After careful review of Phase 1 testing, the epileptologist will talk with the person and their family about findings and possible next steps. For some people, more testing may be needed. This next step is called Phase 2 testing.

Phase 2 testing uses surgically placed electrodes to find out exactly where seizures begin in the brain. Because these tests involve surgery, you can expect to have a pre-operative evaluation that includes:

  • Meeting with an anesthesiologist
  • A general medical history and physical exam
  • A chest X-ray
  • An electrocardiogram (ECG)
  • Blood and urine tests may also be done

Phase 2 Tests

Intracranial Depth Electrodes (also called Stereo-EEG or SEEG)

Testing with Intracranial depth electrodes is also called Stereo-EEG or SEEG. These electrodes are placed in the brain by a neurosurgeon.
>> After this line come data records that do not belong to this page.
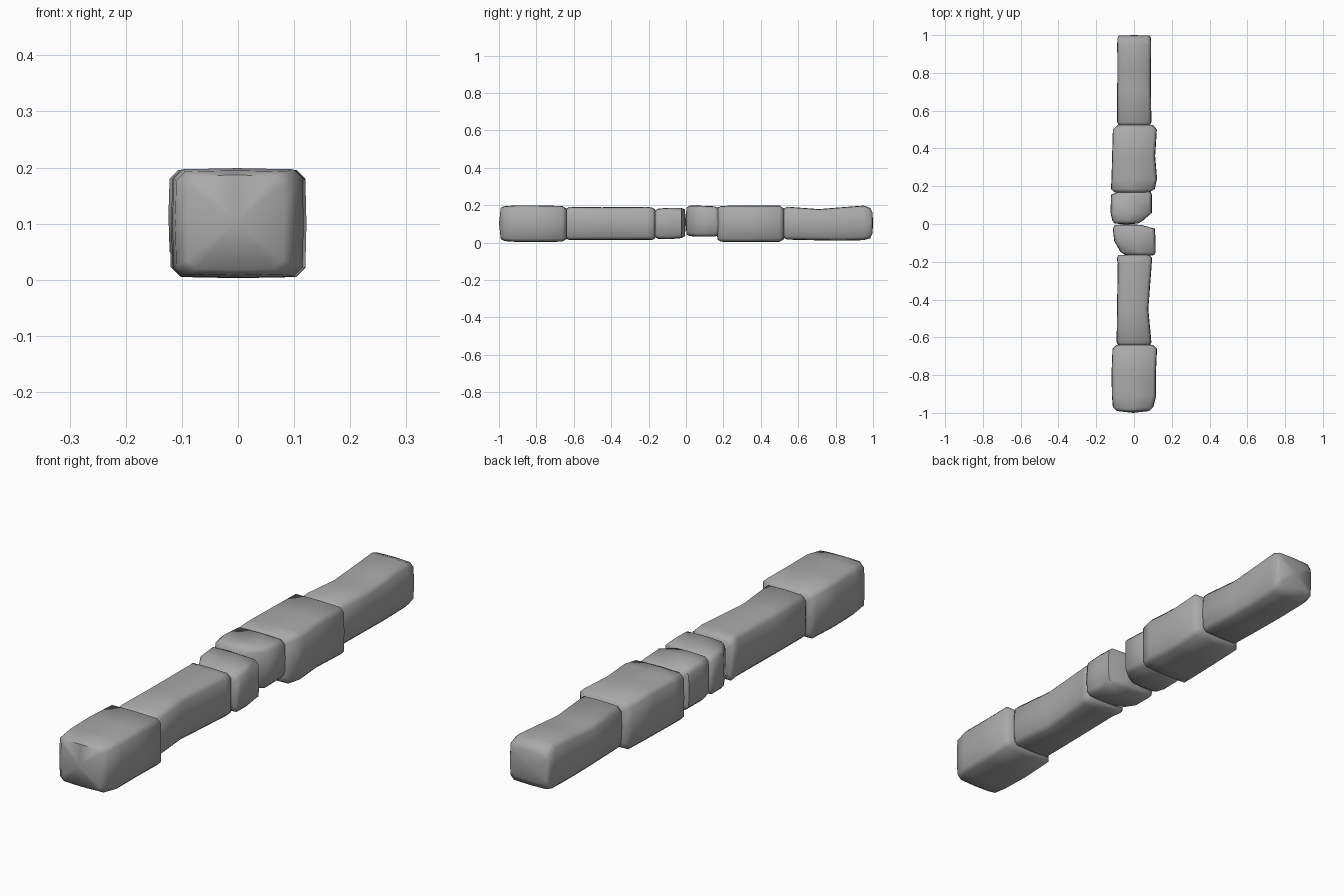
import bpy
import bmesh
import math
from mathutils import Vector

cube = bpy.data.objects.get("Cube")
if cube:
    bpy.data.objects.remove(cube, do_unlink=True)

# One plain stone colour
stone_grey = bpy.data.materials.new("stone_grey")
stone_grey.use_nodes = True
colour = (0.4, 0.4, 0.4, 1)
stone_grey.diffuse_color = colour
stone_grey.node_tree.nodes["Principled BSDF"].inputs["Base Color"].default_value = colour


def section(bm, y, left, right, low, high, chamfer, crown):
    """Chamfered rectangle across the row, with softly swollen sides."""
    mid_x, mid_z = (left + right) / 2, (low + high) / 2
    points = [
        (left + chamfer, low), (mid_x, low - crown), (right - chamfer, low),
        (right, low + chamfer), (right + crown, mid_z), (right, high - chamfer),
        (right - chamfer, high), (mid_x, high + crown), (left + chamfer, high),
        (left, high - chamfer), (left - crown, mid_z), (left, low + chamfer),
    ]
    return [bm.verts.new(Vector((x, y, z)) / 100) for x, z in points]


def stone(name, sections, front_bulge=0.6, back_bulge=0.6, chamfer=1.6, crown=0.2):
    """Loft a stone through (y, left, right, low, high) given in hundredths."""
    bm = bmesh.new()
    rings = [section(bm, *s, chamfer, crown) for s in sections]
    for a, b in zip(rings, rings[1:]):
        for i in range(len(a)):
            j = (i + 1) % len(a)
            bm.faces.new((a[i], a[j], b[j], b[i]))

    # Softly domed ends
    for ring, bulge in ((rings[0], -front_bulge), (rings[-1], back_bulge)):
        centre = sum((v.co for v in ring), Vector()) / len(ring)
        tip = bm.verts.new(centre + Vector((0, bulge / 100, 0)))
        for i in range(len(ring)):
            bm.faces.new((ring[i], ring[(i + 1) % len(ring)], tip))

    bmesh.ops.recalc_face_normals(bm, faces=bm.faces)
    mesh = bpy.data.meshes.new(name)
    bm.to_mesh(mesh)
    bm.free()
    mesh.materials.append(stone_grey)
    obj = bpy.data.objects.new(name, mesh)
    bpy.context.collection.objects.link(obj)

    bpy.ops.object.select_all(action='DESELECT')
    obj.select_set(True)
    bpy.context.view_layer.objects.active = obj
    bpy.ops.object.shade_smooth_by_angle(angle=math.radians(60))
    return obj


# Broad block at the front end
stone("front_block", [
    (-99, -9, 8, 2, 18.5),
    (-97, -11, 10, 1, 19.3),
    (-91, -11.5, 11.5, 0.6, 19.7),
    (-79, -11.7, 11.4, 0.5, 19.7),
    (-66, -11.2, 12, 0.7, 19.4),
    (-64, -9, 10, 2, 18),
], front_bulge=1)

# Long narrow stone with a waist
stone("front_long_stone", [
    (-64.5, -8, 8, 2.5, 17.5),
    (-62.5, -9, 9, 1.6, 18.9),
    (-45, -8.8, 7.4, 1.6, 18.7),
    (-21, -8.4, 9.2, 1.6, 18.9),
    (-18, -9, 9.4, 1.6, 18.5),
    (-16.5, -8, 8, 2.5, 17.5),
])

# Two small irregular stones in the middle
stone("front_small_stone", [
    (-16.5, -4, 10.5, 3, 17),
    (-14.8, -7, 11.3, 2.2, 18),
    (-9, -10.3, 11.2, 2, 18.4),
    (-2.5, -11, 10.9, 2.6, 18.4),
    (-0.6, -10, 4, 3.5, 17.5),
])
stone("back_small_stone", [
    (0.3, -10, 2, 4.5, 18.5),
    (1.8, -11.3, 4.5, 3.7, 19.5),
    (6, -12.2, 9.3, 3.4, 19.6),
    (15.5, -12, 9.2, 3.4, 19.2),
    (17.6, -6, 8.6, 4.4, 18),
])

# Broad block behind them
stone("back_block", [
    (16.8, -10, 8, 2, 18.5),
    (18.5, -12, 10.8, 0.7, 19.3),
    (24, -11.7, 12, 0.5, 19.6),
    (36, -11.4, 11, 0.5, 19.6),
    (50, -11, 11.9, 0.6, 19.6),
    (52.3, -8.5, 10, 2, 18),
])

# Long narrow stone with a dipped top at the back end
stone("back_long_stone", [
    (51.8, -7.8, 8, 3, 17.5),
    (54, -8.7, 9, 1.8, 19),
    (71, -8.7, 8.8, 1.4, 17.7),
    (82, -8.6, 8.8, 1.2, 18.6),
    (95, -8.7, 8.9, 1.5, 19.6),
    (98.5, -8.6, 8.8, 2.5, 18.3),
    (99.7, -7.8, 8, 5, 16),
], back_bulge=0.3)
They can be put in deeper areas of the brain to find the precise region where seizure activity starts. The electrodes are fine, flexible plastic attached to wires that carry electrical activity from the brain to a recording computer. Imaging studies (CT and MRI) are used to help plan where to place the electrodes. They can also be used to stimulate different areas of the brain to map motor and language functions before surgery. Once the electrodes are in place, they can record seizures for up to 2 to 3 weeks.
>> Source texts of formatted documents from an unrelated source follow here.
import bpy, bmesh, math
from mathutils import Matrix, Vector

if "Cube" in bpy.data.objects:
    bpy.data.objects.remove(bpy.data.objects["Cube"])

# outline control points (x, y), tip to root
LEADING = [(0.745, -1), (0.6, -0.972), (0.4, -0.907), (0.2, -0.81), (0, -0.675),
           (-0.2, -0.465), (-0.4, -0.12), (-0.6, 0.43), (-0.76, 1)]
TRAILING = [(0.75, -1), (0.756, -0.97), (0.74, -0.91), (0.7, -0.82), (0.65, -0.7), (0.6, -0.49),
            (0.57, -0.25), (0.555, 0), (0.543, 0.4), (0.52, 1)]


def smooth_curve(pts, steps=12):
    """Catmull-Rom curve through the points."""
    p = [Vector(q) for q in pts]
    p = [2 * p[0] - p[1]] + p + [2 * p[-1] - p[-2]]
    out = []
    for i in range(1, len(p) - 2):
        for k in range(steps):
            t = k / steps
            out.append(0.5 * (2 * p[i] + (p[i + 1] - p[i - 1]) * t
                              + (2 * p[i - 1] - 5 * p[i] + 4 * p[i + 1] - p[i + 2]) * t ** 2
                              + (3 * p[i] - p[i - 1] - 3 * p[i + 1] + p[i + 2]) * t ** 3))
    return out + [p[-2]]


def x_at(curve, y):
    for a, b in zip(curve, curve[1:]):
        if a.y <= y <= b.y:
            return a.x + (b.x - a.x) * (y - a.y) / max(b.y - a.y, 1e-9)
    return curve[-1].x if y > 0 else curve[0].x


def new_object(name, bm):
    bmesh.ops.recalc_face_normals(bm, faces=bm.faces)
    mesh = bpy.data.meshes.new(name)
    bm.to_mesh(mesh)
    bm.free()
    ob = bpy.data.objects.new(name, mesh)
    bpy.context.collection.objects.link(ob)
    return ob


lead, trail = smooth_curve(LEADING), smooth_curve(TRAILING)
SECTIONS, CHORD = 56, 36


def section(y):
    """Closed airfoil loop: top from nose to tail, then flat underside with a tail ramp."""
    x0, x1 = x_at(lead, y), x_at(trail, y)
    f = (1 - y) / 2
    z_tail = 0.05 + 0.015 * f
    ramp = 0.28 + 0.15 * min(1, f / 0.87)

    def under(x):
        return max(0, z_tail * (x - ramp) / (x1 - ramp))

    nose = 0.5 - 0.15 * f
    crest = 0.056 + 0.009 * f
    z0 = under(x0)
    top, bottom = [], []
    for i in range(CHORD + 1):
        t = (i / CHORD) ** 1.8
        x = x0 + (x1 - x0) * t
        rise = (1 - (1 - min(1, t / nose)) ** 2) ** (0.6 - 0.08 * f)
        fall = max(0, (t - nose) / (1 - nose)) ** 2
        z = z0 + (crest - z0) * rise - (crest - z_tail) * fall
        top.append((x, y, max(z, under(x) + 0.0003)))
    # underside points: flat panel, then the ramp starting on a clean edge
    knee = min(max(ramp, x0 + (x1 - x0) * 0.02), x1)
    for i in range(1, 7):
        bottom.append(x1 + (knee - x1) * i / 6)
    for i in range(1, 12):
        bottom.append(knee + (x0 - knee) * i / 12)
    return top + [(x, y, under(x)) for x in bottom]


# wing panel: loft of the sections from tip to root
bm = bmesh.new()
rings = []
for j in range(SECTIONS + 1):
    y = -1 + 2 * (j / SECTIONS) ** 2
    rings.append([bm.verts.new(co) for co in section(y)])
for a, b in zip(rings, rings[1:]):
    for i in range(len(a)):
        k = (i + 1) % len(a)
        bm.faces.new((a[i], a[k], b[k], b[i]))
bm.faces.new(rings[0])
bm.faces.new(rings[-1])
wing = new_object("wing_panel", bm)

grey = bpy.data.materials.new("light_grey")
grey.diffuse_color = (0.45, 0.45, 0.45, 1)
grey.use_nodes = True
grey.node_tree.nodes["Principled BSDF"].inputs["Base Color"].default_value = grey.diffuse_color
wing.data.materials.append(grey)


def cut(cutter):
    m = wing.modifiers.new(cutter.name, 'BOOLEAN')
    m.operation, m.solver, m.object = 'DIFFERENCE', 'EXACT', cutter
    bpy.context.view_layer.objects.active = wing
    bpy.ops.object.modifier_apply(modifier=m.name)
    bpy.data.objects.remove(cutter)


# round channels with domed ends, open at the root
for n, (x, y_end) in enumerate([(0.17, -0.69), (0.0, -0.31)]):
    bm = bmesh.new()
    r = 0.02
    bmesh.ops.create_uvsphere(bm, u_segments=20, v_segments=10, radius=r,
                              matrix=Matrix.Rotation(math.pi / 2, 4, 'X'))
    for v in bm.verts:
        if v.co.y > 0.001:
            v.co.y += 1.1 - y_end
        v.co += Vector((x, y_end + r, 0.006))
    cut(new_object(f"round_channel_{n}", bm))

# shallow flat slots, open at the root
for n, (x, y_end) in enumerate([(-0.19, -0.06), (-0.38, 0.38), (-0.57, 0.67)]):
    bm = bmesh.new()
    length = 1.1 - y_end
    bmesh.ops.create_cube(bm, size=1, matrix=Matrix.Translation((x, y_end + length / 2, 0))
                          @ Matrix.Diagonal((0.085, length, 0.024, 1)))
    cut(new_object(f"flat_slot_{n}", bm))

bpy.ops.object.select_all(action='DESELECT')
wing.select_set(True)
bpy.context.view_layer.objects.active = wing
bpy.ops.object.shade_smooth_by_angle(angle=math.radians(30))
Subdural Strip and Subdural Grid Electrodes

These are a series of EEG electrodes mounted on thin plastic that can record electrical activity from the surface of the brain. These electrodes are placed in the operating room. They can be made in a strip or as a square or rectangular grid to cover a larger area of brain surface. Sometimes grid and strip electrodes are used together to cover large areas of the brain when the specific site or lobe of the brain where seizures arise is not clear.

Learn more about implanted EEG electrodes.
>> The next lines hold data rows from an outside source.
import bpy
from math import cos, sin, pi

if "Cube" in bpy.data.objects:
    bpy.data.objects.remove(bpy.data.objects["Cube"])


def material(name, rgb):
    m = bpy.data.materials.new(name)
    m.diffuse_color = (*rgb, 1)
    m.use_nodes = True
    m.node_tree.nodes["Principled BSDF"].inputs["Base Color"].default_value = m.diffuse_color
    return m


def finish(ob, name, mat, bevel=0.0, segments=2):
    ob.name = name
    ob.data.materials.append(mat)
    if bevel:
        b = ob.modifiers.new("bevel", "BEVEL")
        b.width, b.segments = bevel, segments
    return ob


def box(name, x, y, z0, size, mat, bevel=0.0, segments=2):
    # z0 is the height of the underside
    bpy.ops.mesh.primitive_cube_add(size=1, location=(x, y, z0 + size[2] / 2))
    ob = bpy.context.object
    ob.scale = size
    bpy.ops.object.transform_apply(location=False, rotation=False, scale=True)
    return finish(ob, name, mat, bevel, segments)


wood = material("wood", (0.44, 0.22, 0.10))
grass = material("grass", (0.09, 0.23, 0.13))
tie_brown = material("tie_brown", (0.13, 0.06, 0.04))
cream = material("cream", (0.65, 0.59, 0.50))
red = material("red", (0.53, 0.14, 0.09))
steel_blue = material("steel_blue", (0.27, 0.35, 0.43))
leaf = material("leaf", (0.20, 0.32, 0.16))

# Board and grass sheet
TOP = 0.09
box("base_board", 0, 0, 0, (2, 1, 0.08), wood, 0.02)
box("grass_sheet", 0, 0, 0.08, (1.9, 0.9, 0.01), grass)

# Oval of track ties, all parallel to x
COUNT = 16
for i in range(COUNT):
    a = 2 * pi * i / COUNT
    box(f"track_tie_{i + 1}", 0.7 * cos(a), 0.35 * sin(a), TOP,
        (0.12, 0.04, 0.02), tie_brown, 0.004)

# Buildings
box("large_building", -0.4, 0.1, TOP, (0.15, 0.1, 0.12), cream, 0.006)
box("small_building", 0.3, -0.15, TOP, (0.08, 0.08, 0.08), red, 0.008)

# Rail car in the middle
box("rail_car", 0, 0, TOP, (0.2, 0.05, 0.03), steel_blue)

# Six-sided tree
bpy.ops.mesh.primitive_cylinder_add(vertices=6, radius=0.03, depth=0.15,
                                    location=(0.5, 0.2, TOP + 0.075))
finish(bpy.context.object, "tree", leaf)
ECoG (Electrocorticography) or iEEG (intracranial Electroencephalography)

ECoG testing involves mapping of brain function that is done in the operating room. This technique uses electrode grids to record activity directly from the surface of the brain (cortex). ECoG/iEEG can help find the specific area of the brain where seizures start and how much to remove during surgery. These electrodes also help find the exact areas responsible for important functions (such as speech, memory, and movement). The spatial resolution of ECoG/iEEG is much higher than scalp EEG recording.

Depending on a person’s individual situation, sometimes this testing is done during phase 2 testing or as a part of the final epilepsy surgery. Your epileptologist and neurosurgeon will decide the best timing for each phase to occur.

Surgical Decision Making

It is important to remember each person’s journey to epilepsy surgery will be different. Your entire epilepsy team will meet and have a “surgical conference” that is dedicated to just your case. They will review all of your testing prior to deciding what epilepsy surgery is best for you.

Examples of how testing decisions may vary include:

  • Not all people require Phase 2 or 3 testing.
  • Sometimes a brain imaging test (MRI) shows a structural brain lesion (such as a scar from an injury, a tumor, abnormal blood vessels, or an abnormal cluster of neurons) that is in an area of the brain matching their seizure symptoms. In this case, the surgery may be done without extensive EEG monitoring.
  • If the neurologic history and exam, imaging studies, and non-invasive EEG do not all point to one area of the brain where seizures start, then Phase 2 monitoring becomes necessary.

The epilepsy team has made a decision. What’s next?

Once your epilepsy team makes their recommendation, you and your loved ones will have time to ask questions and discuss with your doctors and nurses any concerns you may have. It is important to know that in some cases surgery is not possible after a review of all the testing. However, other treatment options may be suggested.

Remember, each member of your epilepsy team is available to support you throughout your journey. Excellent communication with your epilepsy team, comprehensive evaluation and testing, careful surgical planning, and caregiver and family support along the way will all help to make your epilepsy surgery journey a success.

Authored By: 
Elaine Kiriakopoulos MD, MSc
Authored Date: 
Reviewed By: 
Mohamad Koubeissi MD
Sandra Dewar PhD, RN, MS
Monday, October 15, 2018